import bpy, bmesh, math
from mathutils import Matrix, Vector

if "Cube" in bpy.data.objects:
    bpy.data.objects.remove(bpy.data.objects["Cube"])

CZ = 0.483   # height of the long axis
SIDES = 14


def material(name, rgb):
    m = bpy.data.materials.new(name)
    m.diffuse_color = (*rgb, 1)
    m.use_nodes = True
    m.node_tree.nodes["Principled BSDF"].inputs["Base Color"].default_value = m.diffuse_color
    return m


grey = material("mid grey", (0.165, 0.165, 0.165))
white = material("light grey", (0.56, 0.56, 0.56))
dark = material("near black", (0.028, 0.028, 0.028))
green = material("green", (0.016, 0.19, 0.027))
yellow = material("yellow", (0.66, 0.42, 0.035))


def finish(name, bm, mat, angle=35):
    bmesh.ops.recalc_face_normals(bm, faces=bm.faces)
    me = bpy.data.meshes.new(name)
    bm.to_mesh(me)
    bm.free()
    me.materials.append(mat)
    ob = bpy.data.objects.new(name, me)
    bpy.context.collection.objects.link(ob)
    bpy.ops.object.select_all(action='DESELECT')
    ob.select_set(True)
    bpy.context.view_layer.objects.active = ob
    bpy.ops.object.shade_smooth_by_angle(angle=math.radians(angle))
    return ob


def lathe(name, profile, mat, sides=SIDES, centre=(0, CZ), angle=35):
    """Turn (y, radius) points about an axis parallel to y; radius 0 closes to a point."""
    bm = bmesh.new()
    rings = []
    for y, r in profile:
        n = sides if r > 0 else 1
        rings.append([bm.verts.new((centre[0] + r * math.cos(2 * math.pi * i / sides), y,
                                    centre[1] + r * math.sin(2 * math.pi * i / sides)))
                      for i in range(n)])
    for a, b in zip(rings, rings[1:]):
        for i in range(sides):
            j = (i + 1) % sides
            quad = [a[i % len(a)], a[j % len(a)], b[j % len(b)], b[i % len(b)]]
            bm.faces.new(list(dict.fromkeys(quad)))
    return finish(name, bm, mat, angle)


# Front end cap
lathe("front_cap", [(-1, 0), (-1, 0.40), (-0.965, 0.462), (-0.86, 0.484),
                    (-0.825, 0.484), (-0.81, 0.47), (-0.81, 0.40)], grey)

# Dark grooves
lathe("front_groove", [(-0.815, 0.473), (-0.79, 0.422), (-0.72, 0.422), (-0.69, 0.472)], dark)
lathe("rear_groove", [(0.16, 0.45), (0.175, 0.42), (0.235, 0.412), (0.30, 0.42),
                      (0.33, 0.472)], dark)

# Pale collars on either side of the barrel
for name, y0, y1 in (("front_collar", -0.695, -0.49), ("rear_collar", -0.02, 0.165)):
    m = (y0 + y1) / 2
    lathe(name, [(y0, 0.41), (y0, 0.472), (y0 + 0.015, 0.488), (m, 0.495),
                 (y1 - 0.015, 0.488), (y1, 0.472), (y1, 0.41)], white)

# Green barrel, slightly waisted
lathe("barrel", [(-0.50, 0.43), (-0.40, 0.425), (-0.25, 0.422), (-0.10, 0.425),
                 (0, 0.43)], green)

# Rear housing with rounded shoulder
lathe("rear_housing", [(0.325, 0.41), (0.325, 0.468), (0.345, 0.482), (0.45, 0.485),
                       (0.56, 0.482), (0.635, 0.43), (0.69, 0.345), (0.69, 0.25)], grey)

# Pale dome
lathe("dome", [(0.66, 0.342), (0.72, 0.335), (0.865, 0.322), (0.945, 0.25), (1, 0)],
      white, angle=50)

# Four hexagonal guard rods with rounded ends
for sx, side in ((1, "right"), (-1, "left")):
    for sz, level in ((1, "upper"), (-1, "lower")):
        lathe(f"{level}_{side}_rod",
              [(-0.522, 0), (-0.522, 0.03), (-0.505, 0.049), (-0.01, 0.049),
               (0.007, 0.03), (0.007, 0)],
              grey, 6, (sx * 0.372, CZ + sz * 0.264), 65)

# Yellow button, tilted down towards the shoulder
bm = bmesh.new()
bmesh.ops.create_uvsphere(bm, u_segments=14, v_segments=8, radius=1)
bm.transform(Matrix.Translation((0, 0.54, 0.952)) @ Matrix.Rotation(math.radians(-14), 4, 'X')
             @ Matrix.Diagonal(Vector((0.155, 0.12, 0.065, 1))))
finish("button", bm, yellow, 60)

* * * * *

■ **PROBLEM DESCRIPTION**
Your answer should be the lines of the listing above between the line holding "m.diffuse_color = (*rgb, 1)" and the line holding "bpy.context.collection.objects.link(ob)", inclusive, restated word for word and alone.

■ **OUTPUT FOR THIS TASK**
    m.diffuse_color = (*rgb, 1)
    m.use_nodes = True
    m.node_tree.nodes["Principled BSDF"].inputs["Base Color"].default_value = m.diffuse_color
    return m


grey = material("mid grey", (0.165, 0.165, 0.165))
white = material("light grey", (0.56, 0.56, 0.56))
dark = material("near black", (0.028, 0.028, 0.028))
green = material("green", (0.016, 0.19, 0.027))
yellow = material("yellow", (0.66, 0.42, 0.035))


def finish(name, bm, mat, angle=35):
    bmesh.ops.recalc_face_normals(bm, faces=bm.faces)
    me = bpy.data.meshes.new(name)
    bm.to_mesh(me)
    bm.free()
    me.materials.append(mat)
    ob = bpy.data.objects.new(name, me)
    bpy.context.collection.objects.link(ob)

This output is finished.